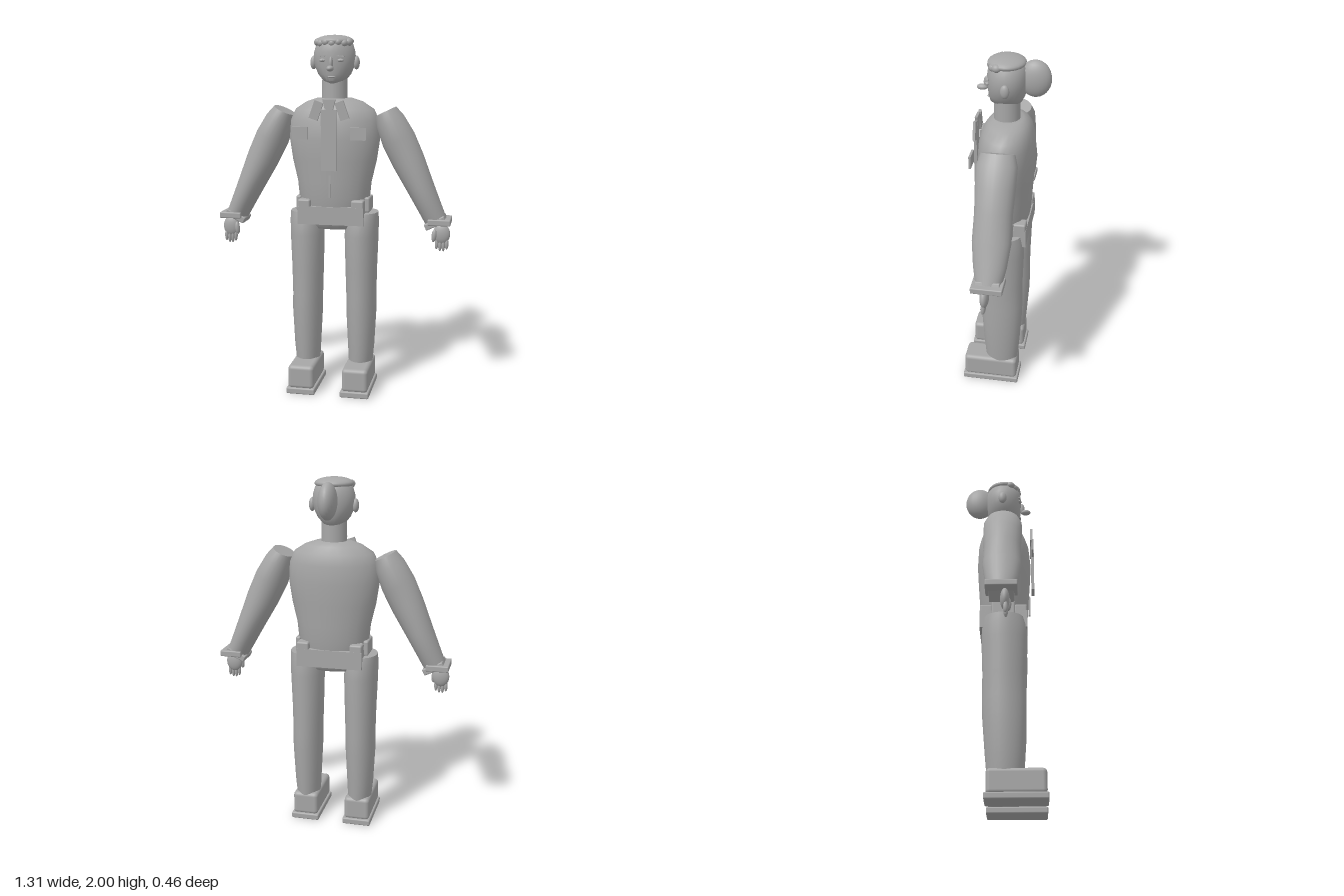
import * as THREE from 'three';
import { toCreasedNormals } from 'three/addons/utils/BufferGeometryUtils.js';
import { RoundedBoxGeometry } from 'three/addons/geometries/RoundedBoxGeometry.js';

const clay = new THREE.MeshStandardMaterial({ color: 0xa6a6a6 });
clay.name = 'clay grey';

function add(parent, name, geometry, x = 0, y = 0, z = 0, rz = 0, rx = 0) {
  const mesh = new THREE.Mesh(geometry, clay);
  mesh.name = name;
  mesh.position.set(x, y, z);
  mesh.rotation.set(rx, 0, rz);
  parent.add(mesh);
  return mesh;
}

const box = (w, h, d) => new THREE.BoxGeometry(w, h, d);
const rbox = (w, h, d, r) => new RoundedBoxGeometry(w, h, d, 3, r);
const ball = (rx, ry, rz) => new THREE.SphereGeometry(1, 24, 16).scale(rx, ry, rz);

// Skin elliptical rings [x, y, z, rx, rz], listed bottom to top, and cap both ends
function loft(rings, n = 24) {
  const pos = [], index = [];
  for (const [x, y, z, rx, rz] of rings) {
    for (let i = 0; i < n; i++) {
      const a = (i / n) * Math.PI * 2;
      pos.push(x + rx * Math.sin(a), y, z + rz * Math.cos(a));
    }
  }
  for (let r = 0; r < rings.length - 1; r++) {
    for (let i = 0; i < n; i++) {
      const a = r * n + i, b = r * n + (i + 1) % n;
      index.push(a, b, b + n, a, b + n, a + n);
    }
  }
  const last = (rings.length - 1) * n;
  for (let i = 1; i < n - 1; i++) {
    index.push(0, i + 1, i, last, last + i, last + i + 1);
  }
  const g = new THREE.BufferGeometry();
  g.setAttribute('position', new THREE.Float32BufferAttribute(pos, 3));
  g.setIndex(index);
  return toCreasedNormals(g, 0.7);
}

function plate(points, depth) {
  const shape = new THREE.Shape(points.map(([x, y]) => new THREE.Vector2(x, y)));
  return new THREE.ExtrudeGeometry(shape, { depth, bevelEnabled: false });
}

function makeHead() {
  const head = new THREE.Group();
  head.name = 'head';
  add(head, 'skull', loft([
    [0, 1.74, 0.01, 0.03, 0.06], [0, 1.755, 0.005, 0.06, 0.083], [0, 1.79, 0, 0.09, 0.096],
    [0, 1.83, -0.002, 0.108, 0.102], [0, 1.87, -0.003, 0.117, 0.106], [0, 1.91, -0.003, 0.114, 0.105],
    [0, 1.95, -0.002, 0.102, 0.098], [0, 1.975, 0, 0.085, 0.082], [0, 1.99, 0, 0.05, 0.05],
  ]));
  add(head, 'neck', new THREE.CylinderGeometry(0.069, 0.071, 0.13, 24), 0, 1.7, 0);
  add(head, 'hairCap', ball(0.106, 0.034, 0.1), 0, 1.968, 0);
  add(head, 'hairBun', ball(0.05, 0.1, 0.085), 0, 1.887, -0.147);
  // Fringe curls round the forehead
  for (let i = -3; i <= 3; i++) {
    const a = i * 0.34;
    add(head, 'fringeCurl', ball(0.023, 0.022, 0.026),
      Math.sin(a) * 0.098, 1.957 + (i % 2 ? 0.005 : 0), Math.cos(a) * 0.076);
  }
  // Face
  add(head, 'noseBridge', ball(0.011, 0.035, 0.018), 0, 1.85, 0.105);
  add(head, 'noseTip', ball(0.019, 0.016, 0.029), 0, 1.822, 0.13);
  add(head, 'mouth', ball(0.022, 0.006, 0.01), 0, 1.777, 0.092);
  for (const s of [-1, 1]) {
    add(head, 'eye', ball(0.018, 0.009, 0.01), s * 0.05, 1.865, 0.093);
    add(head, 'pupil', ball(0.006, 0.006, 0.005), s * 0.05, 1.865, 0.102);
    add(head, 'eyebrow', box(0.042, 0.006, 0.012), s * 0.05, 1.888, 0.093, s * -0.12);
    add(head, 'ear', ball(0.018, 0.037, 0.024), s * 0.12, 1.853, -0.007);
  }
  return head;
}

function makeTorso() {
  const torso = new THREE.Group();
  torso.name = 'torso';
  add(torso, 'shirt', loft([
    [0, 1.06, 0, 0.185, 0.125], [0, 1.12, 0, 0.202, 0.135], [0, 1.2, 0, 0.21, 0.14],
    [0, 1.32, 0, 0.238, 0.148], [0, 1.44, 0, 0.256, 0.155], [0, 1.54, -0.002, 0.25, 0.148],
    [0, 1.6, -0.005, 0.222, 0.132], [0, 1.64, -0.008, 0.16, 0.108], [0, 1.66, -0.008, 0.1, 0.08],
  ]));
  add(torso, 'tie', box(0.084, 0.33, 0.016), 0, 1.44, 0.166);
  add(torso, 'tieKnot', plate([[-0.022, 1.605], [0.022, 1.605], [0.036, 1.66], [-0.036, 1.66]], 0.014), 0, 0, 0.153);
  add(torso, 'buttonPlacket', box(0.011, 0.125, 0.012), 0, 1.185, 0.144);
  for (const s of [-1, 1]) {
    add(torso, 'collarFlap', box(0.05, 0.1, 0.014), s * 0.071, 1.6, 0.16, s * 0.33);
    add(torso, 'chestPocket', box(0.086, 0.068, 0.012), s * 0.16, 1.477, 0.165);
  }
  return torso;
}

function makeHips() {
  const hips = new THREE.Group();
  hips.name = 'hips';
  add(hips, 'belt', box(0.37, 0.1, 0.264), 0, 1.018, 0);
  add(hips, 'seat', loft([
    [0, 0.935, 0, 0.14, 0.085], [0, 0.97, 0, 0.17, 0.12], [0, 1.05, 0, 0.185, 0.128],
  ]));
  for (const s of [-1, 1]) {
    for (const f of [-1, 1]) {
      add(hips, 'beltPouch', rbox(0.07, 0.09, 0.07, 0.01), s * 0.15, 1.062, f * 0.096);
    }
    add(hips, 'sidePouch', rbox(0.03, 0.085, 0.13, 0.01), s * 0.194, 1.075, 0);
  }
  return hips;
}

function makeLeg(s) {
  const leg = new THREE.Group();
  leg.name = s > 0 ? 'leftLeg' : 'rightLeg';
  const rings = [
    [0.155, 0.15, 0.005, 0.068, 0.093], [0.157, 0.25, 0.005, 0.075, 0.102], [0.157, 0.45, 0.004, 0.085, 0.116],
    [0.156, 0.55, 0.003, 0.085, 0.118], [0.155, 0.7, 0.004, 0.089, 0.118], [0.156, 0.9, 0.005, 0.095, 0.126],
    [0.16, 0.98, 0.004, 0.092, 0.122], [0.165, 1.03, 0.002, 0.084, 0.108],
  ];
  add(leg, 'trouserLeg', loft(rings.map(([x, ...r]) => [s * x, ...r])));
  add(leg, 'shoeSole', rbox(0.163, 0.036, 0.33, 0.008), s * 0.154, 0.022, 0.065);
  add(leg, 'shoeUpper', rbox(0.147, 0.135, 0.312, 0.022), s * 0.154, 0.1, 0.066);
  return leg;
}

function makeArm(s) {
  const arm = new THREE.Group();
  arm.name = s > 0 ? 'leftArm' : 'rightArm';
  // Sleeve hangs from the shoulder, then swings outward
  add(arm, 'sleeve', loft([
    [0, -0.67, 0, 0.06, 0.07], [0, -0.58, 0, 0.066, 0.088], [0, -0.45, 0, 0.076, 0.103],
    [0, -0.3, 0, 0.09, 0.1], [0, -0.17, 0, 0.094, 0.106], [0, -0.06, 0, 0.081, 0.107],
    [0, 0, 0, 0.062, 0.09],
  ]), s * 0.285, 1.59, 0, s * 0.447);
  add(arm, 'cuff', rbox(0.125, 0.034, 0.166, 0.006), s * 0.594, 0.992, 0);
  add(arm, 'cuffInner', rbox(0.12, 0.036, 0.13, 0.006), s * 0.571, 0.985, 0, s * 0.447);
  // Hand
  add(arm, 'palm', ball(0.047, 0.058, 0.024), s * 0.606, 0.92, 0.018);
  add(arm, 'thumb', ball(0.014, 0.036, 0.015), s * 0.566, 0.912, 0.035, s * -0.1);
  for (let i = 0; i < 4; i++) {
    const long = i === 1 || i === 2;
    add(arm, 'finger', ball(0.01, long ? 0.036 : 0.032, 0.012),
      s * (0.58 + i * 0.0185), long ? 0.859 : 0.865, 0.022);
  }
  return arm;
}

export function createModel() {
  const model = new THREE.Group();
  model.name = 'uniformedFigure';
  model.add(makeHead(), makeTorso(), makeHips());
  for (const s of [-1, 1]) model.add(makeLeg(s), makeArm(s));
  return model;
}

TASK TO COMPLETE:
The required result is the entries above, printed exactly from the first line through the line with "add(head, 'hairCap', ball(0.106, 0.034, 0.1), 0, 1.968, 0);", pictures excluded.

SOLUTION TO THE EXERCISE:
import * as THREE from 'three';
import { toCreasedNormals } from 'three/addons/utils/BufferGeometryUtils.js';
import { RoundedBoxGeometry } from 'three/addons/geometries/RoundedBoxGeometry.js';

const clay = new THREE.MeshStandardMaterial({ color: 0xa6a6a6 });
clay.name = 'clay grey';

function add(parent, name, geometry, x = 0, y = 0, z = 0, rz = 0, rx = 0) {
  const mesh = new THREE.Mesh(geometry, clay);
  mesh.name = name;
  mesh.position.set(x, y, z);
  mesh.rotation.set(rx, 0, rz);
  parent.add(mesh);
  return mesh;
}

const box = (w, h, d) => new THREE.BoxGeometry(w, h, d);
const rbox = (w, h, d, r) => new RoundedBoxGeometry(w, h, d, 3, r);
const ball = (rx, ry, rz) => new THREE.SphereGeometry(1, 24, 16).scale(rx, ry, rz);

// Skin elliptical rings [x, y, z, rx, rz], listed bottom to top, and cap both ends
function loft(rings, n = 24) {
  const pos = [], index = [];
  for (const [x, y, z, rx, rz] of rings) {
    for (let i = 0; i < n; i++) {
      const a = (i / n) * Math.PI * 2;
      pos.push(x + rx * Math.sin(a), y, z + rz * Math.cos(a));
    }
  }
  for (let r = 0; r < rings.length - 1; r++) {
    for (let i = 0; i < n; i++) {
      const a = r * n + i, b = r * n + (i + 1) % n;
      index.push(a, b, b + n, a, b + n, a + n);
    }
  }
  const last = (rings.length - 1) * n;
  for (let i = 1; i < n - 1; i++) {
    index.push(0, i + 1, i, last, last + i, last + i + 1);
  }
  const g = new THREE.BufferGeometry();
  g.setAttribute('position', new THREE.Float32BufferAttribute(pos, 3));
  g.setIndex(index);
  return toCreasedNormals(g, 0.7);
}

function plate(points, depth) {
  const shape = new THREE.Shape(points.map(([x, y]) => new THREE.Vector2(x, y)));
  return new THREE.ExtrudeGeometry(shape, { depth, bevelEnabled: false });
}

function makeHead() {
  const head = new THREE.Group();
  head.name = 'head';
  add(head, 'skull', loft([
    [0, 1.74, 0.01, 0.03, 0.06], [0, 1.755, 0.005, 0.06, 0.083], [0, 1.79, 0, 0.09, 0.096],
    [0, 1.83, -0.002, 0.108, 0.102], [0, 1.87, -0.003, 0.117, 0.106], [0, 1.91, -0.003, 0.114, 0.105],
    [0, 1.95, -0.002, 0.102, 0.098], [0, 1.975, 0, 0.085, 0.082], [0, 1.99, 0, 0.05, 0.05],
  ]));
  add(head, 'neck', new THREE.CylinderGeometry(0.069, 0.071, 0.13, 24), 0, 1.7, 0);
  add(head, 'hairCap', ball(0.106, 0.034, 0.1), 0, 1.968, 0);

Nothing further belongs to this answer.